Directions:
Go to the line containing "hollow.append(face)" in the records below. Repeat it and the lines after it exactly, all the way to the end.

Pictures paired with source code:
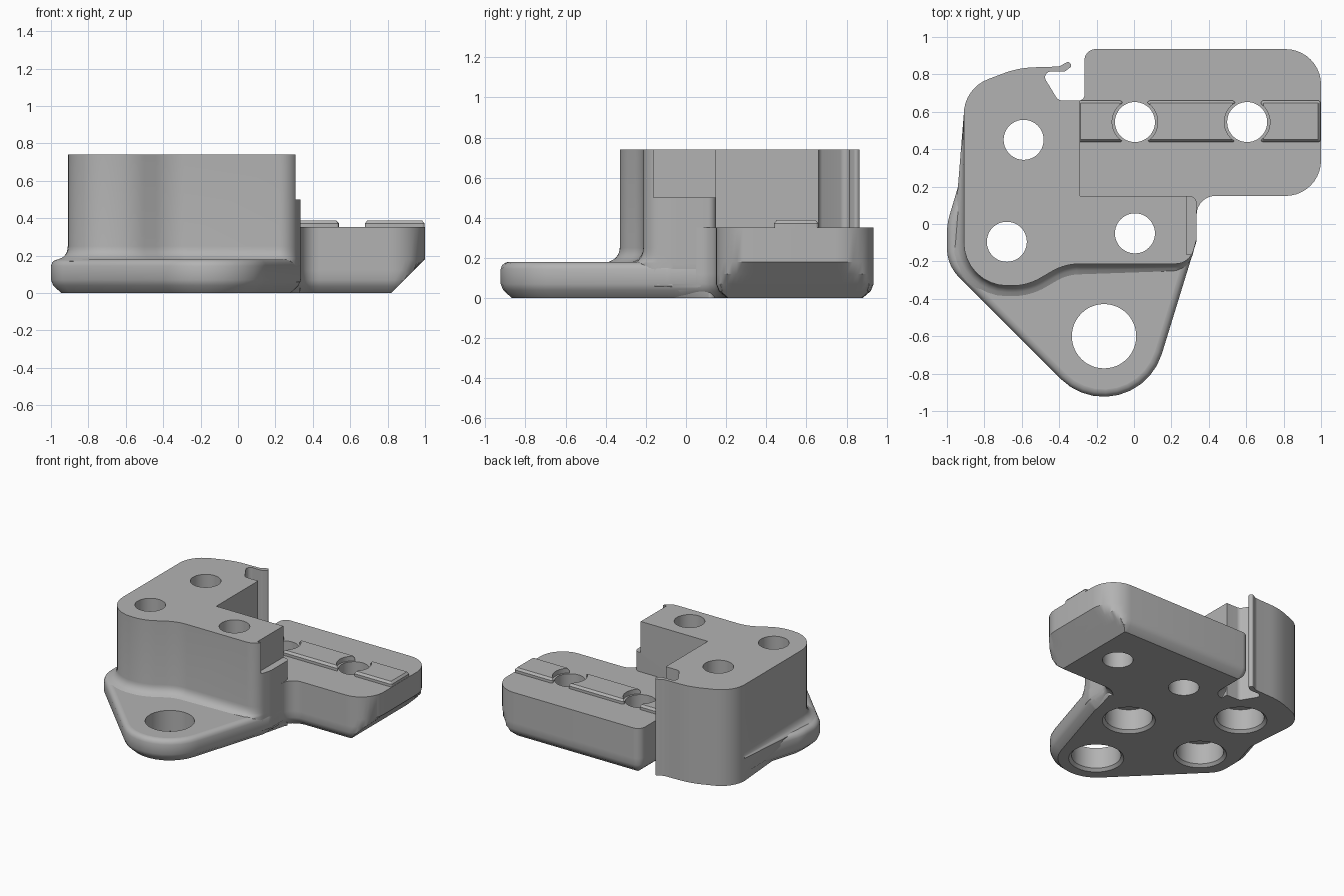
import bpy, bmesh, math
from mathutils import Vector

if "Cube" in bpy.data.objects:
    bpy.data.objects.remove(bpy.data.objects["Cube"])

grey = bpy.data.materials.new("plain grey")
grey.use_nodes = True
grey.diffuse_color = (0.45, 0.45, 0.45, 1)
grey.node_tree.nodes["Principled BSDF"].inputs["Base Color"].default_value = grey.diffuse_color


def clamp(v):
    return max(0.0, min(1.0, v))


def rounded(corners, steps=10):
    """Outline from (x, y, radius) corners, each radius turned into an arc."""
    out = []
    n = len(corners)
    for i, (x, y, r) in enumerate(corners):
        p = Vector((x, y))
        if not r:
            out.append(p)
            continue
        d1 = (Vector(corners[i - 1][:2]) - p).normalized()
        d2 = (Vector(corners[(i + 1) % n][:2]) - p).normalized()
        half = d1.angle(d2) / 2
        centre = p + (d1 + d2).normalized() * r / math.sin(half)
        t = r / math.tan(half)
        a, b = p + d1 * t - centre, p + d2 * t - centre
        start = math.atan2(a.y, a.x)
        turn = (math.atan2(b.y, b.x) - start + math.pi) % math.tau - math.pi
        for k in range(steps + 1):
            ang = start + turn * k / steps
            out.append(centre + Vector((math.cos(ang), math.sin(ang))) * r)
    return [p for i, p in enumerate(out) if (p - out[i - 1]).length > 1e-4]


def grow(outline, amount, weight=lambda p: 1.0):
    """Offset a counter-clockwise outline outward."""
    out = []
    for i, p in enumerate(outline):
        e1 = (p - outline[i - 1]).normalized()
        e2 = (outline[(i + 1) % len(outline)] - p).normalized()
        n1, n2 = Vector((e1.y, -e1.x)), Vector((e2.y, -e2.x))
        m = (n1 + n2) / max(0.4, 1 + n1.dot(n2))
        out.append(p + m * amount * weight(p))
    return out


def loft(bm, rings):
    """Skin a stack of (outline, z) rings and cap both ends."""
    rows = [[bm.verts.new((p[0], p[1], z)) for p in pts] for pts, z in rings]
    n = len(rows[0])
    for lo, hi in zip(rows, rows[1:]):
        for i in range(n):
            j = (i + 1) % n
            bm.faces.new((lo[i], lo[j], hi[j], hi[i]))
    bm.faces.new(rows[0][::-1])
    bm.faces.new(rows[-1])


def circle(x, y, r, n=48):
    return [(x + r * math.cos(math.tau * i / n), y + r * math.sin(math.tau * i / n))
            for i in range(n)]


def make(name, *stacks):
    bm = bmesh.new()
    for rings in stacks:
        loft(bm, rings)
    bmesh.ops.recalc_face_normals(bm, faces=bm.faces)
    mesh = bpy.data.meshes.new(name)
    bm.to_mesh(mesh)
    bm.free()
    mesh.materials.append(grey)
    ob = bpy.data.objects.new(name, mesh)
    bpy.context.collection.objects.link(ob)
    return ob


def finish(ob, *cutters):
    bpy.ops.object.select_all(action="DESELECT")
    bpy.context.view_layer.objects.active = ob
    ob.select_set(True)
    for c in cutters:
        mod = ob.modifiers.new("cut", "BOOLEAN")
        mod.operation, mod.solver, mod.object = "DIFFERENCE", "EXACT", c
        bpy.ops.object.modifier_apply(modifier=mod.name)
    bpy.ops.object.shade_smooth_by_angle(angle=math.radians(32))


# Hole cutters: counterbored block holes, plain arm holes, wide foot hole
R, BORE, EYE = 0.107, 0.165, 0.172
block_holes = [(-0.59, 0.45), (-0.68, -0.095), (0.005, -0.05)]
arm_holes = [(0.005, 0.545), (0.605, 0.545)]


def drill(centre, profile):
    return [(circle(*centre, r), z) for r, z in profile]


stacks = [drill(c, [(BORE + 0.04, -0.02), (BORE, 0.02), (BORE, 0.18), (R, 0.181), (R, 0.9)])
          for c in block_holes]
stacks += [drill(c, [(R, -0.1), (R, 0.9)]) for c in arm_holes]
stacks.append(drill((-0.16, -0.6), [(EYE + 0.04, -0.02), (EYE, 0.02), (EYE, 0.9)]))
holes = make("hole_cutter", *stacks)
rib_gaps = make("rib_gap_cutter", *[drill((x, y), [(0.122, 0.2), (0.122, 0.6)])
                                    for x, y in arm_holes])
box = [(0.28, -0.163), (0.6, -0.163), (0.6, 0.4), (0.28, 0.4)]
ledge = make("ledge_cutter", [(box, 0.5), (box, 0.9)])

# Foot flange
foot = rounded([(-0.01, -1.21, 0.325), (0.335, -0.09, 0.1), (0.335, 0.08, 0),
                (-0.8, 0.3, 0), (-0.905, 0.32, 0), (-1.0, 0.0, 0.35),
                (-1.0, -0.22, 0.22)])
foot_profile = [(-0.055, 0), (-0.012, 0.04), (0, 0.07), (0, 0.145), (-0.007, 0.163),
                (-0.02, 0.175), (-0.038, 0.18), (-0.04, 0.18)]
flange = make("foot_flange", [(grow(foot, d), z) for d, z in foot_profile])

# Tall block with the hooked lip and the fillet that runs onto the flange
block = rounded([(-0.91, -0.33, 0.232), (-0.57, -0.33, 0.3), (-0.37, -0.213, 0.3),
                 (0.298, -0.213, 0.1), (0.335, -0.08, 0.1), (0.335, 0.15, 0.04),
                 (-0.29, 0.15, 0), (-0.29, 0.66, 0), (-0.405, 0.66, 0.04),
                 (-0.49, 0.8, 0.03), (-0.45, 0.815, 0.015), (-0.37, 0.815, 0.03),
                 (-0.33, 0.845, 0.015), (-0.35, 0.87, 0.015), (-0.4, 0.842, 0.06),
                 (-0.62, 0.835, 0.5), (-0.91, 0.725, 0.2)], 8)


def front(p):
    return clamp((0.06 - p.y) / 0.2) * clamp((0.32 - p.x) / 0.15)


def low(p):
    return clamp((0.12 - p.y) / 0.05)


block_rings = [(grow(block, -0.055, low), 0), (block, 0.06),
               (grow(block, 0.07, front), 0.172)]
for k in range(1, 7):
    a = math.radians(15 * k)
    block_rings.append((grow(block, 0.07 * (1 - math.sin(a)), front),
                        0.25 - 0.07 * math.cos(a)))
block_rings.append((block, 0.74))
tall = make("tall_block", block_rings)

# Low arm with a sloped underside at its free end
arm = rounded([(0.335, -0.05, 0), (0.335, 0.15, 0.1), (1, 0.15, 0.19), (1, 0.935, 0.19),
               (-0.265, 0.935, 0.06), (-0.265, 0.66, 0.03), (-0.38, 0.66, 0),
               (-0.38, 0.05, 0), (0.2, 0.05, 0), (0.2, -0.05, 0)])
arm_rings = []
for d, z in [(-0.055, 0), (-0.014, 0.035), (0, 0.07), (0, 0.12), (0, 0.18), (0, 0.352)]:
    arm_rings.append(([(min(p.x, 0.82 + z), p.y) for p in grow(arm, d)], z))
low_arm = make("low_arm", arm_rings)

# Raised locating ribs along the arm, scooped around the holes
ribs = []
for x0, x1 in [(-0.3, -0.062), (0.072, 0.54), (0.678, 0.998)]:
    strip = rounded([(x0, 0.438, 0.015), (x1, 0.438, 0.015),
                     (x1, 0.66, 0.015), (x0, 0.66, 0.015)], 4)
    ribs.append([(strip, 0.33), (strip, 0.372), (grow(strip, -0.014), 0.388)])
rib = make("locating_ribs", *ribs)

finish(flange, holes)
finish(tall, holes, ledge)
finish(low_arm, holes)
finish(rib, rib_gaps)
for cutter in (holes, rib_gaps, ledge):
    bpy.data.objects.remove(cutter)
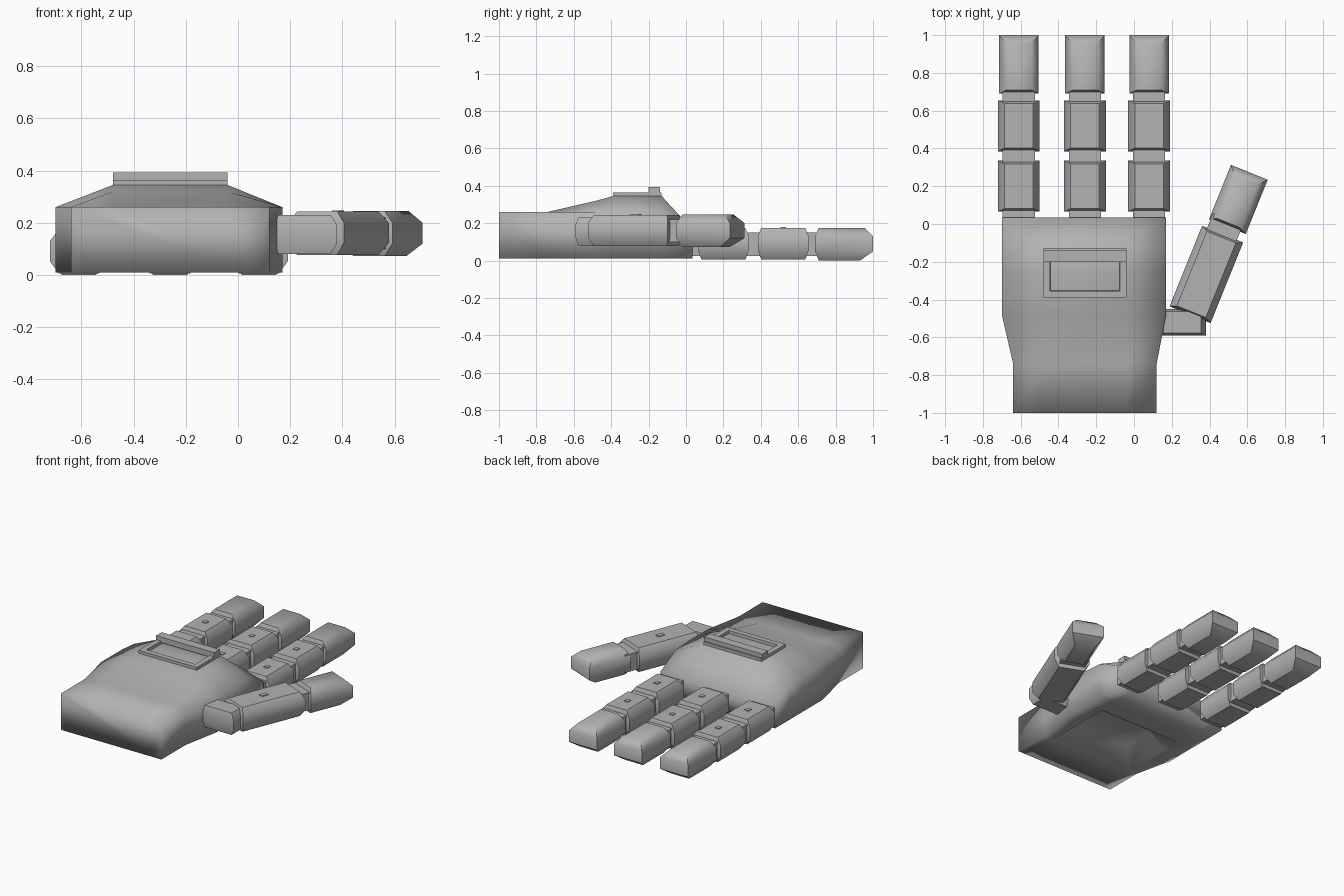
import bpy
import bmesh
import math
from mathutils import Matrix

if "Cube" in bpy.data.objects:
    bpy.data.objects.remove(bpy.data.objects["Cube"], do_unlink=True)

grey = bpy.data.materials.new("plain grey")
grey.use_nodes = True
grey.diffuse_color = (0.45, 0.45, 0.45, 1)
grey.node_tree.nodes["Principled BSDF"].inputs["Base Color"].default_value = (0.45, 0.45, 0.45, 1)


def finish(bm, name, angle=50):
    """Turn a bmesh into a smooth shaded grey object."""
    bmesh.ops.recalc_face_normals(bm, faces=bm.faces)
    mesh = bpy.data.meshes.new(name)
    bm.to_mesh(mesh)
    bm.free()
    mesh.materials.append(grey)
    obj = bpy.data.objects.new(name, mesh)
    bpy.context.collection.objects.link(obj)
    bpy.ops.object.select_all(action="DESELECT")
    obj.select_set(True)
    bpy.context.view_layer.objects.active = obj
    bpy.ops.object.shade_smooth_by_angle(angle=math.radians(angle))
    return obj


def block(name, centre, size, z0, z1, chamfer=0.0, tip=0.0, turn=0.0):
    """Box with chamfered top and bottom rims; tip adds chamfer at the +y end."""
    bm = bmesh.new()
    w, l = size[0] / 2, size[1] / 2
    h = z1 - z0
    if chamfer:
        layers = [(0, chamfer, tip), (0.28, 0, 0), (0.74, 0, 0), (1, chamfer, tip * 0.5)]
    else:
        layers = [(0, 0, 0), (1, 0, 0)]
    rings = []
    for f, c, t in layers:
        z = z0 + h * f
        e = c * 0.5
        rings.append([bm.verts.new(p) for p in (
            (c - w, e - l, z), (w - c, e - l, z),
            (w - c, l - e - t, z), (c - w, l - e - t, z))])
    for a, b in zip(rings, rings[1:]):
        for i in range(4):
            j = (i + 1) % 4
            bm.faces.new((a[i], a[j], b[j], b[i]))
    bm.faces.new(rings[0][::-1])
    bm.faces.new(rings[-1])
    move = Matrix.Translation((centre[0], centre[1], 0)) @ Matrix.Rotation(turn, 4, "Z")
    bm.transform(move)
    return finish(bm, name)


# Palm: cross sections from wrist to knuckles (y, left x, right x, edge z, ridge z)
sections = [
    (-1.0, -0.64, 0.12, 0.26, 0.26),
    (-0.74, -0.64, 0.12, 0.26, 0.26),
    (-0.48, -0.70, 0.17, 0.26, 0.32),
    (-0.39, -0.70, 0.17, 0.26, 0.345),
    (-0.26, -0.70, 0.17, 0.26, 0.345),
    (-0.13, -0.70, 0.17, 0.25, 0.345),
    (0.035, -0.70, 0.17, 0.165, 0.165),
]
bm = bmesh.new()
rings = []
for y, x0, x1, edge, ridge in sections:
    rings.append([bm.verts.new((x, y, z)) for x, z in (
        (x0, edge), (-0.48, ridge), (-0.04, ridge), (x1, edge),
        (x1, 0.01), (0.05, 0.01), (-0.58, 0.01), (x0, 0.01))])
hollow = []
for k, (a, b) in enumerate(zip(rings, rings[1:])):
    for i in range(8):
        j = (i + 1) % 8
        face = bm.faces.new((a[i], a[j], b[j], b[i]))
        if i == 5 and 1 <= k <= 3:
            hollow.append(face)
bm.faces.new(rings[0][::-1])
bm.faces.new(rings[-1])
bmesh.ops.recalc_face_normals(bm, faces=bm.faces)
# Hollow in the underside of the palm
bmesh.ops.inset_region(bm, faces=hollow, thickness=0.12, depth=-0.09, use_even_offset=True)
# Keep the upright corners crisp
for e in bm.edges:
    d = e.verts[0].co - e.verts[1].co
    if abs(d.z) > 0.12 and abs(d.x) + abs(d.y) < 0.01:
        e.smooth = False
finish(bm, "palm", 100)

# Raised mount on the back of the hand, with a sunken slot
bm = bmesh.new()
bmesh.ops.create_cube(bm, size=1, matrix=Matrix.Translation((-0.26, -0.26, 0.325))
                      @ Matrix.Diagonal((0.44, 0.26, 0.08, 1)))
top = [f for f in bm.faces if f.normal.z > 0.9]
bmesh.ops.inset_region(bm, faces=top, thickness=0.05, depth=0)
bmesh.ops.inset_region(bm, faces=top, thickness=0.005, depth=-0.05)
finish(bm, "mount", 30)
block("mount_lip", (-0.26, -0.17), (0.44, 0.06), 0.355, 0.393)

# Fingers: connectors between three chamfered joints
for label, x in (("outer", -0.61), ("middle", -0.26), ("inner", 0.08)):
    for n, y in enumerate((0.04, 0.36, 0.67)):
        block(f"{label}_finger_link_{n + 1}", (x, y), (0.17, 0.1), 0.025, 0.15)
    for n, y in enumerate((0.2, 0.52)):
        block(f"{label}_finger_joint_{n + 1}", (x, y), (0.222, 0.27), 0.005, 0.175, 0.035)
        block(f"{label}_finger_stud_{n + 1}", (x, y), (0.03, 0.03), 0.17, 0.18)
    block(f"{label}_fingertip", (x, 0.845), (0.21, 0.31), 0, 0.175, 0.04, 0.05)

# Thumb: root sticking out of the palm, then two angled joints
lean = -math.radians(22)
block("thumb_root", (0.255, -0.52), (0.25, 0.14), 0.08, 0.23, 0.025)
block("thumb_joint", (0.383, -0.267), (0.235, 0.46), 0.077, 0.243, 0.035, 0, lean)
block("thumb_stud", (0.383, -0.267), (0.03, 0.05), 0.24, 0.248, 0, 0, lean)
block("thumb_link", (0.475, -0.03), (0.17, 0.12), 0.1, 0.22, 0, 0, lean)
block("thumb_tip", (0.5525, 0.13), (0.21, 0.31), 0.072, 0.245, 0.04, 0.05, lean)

Answer:
            hollow.append(face)
bm.faces.new(rings[0][::-1])
bm.faces.new(rings[-1])
bmesh.ops.recalc_face_normals(bm, faces=bm.faces)
# Hollow in the underside of the palm
bmesh.ops.inset_region(bm, faces=hollow, thickness=0.12, depth=-0.09, use_even_offset=True)
# Keep the upright corners crisp
for e in bm.edges:
    d = e.verts[0].co - e.verts[1].co
    if abs(d.z) > 0.12 and abs(d.x) + abs(d.y) < 0.01:
        e.smooth = False
finish(bm, "palm", 100)

# Raised mount on the back of the hand, with a sunken slot
bm = bmesh.new()
bmesh.ops.create_cube(bm, size=1, matrix=Matrix.Translation((-0.26, -0.26, 0.325))
                      @ Matrix.Diagonal((0.44, 0.26, 0.08, 1)))
top = [f for f in bm.faces if f.normal.z > 0.9]
bmesh.ops.inset_region(bm, faces=top, thickness=0.05, depth=0)
bmesh.ops.inset_region(bm, faces=top, thickness=0.005, depth=-0.05)
finish(bm, "mount", 30)
block("mount_lip", (-0.26, -0.17), (0.44, 0.06), 0.355, 0.393)

# Fingers: connectors between three chamfered joints
for label, x in (("outer", -0.61), ("middle", -0.26), ("inner", 0.08)):
    for n, y in enumerate((0.04, 0.36, 0.67)):
        block(f"{label}_finger_link_{n + 1}", (x, y), (0.17, 0.1), 0.025, 0.15)
    for n, y in enumerate((0.2, 0.52)):
        block(f"{label}_finger_joint_{n + 1}", (x, y), (0.222, 0.27), 0.005, 0.175, 0.035)
        block(f"{label}_finger_stud_{n + 1}", (x, y), (0.03, 0.03), 0.17, 0.18)
    block(f"{label}_fingertip", (x, 0.845), (0.21, 0.31), 0, 0.175, 0.04, 0.05)

# Thumb: root sticking out of the palm, then two angled joints
lean = -math.radians(22)
block("thumb_root", (0.255, -0.52), (0.25, 0.14), 0.08, 0.23, 0.025)
block("thumb_joint", (0.383, -0.267), (0.235, 0.46), 0.077, 0.243, 0.035, 0, lean)
block("thumb_stud", (0.383, -0.267), (0.03, 0.05), 0.24, 0.248, 0, 0, lean)
block("thumb_link", (0.475, -0.03), (0.17, 0.12), 0.1, 0.22, 0, 0, lean)
block("thumb_tip", (0.5525, 0.13), (0.21, 0.31), 0.072, 0.245, 0.04, 0.05, lean)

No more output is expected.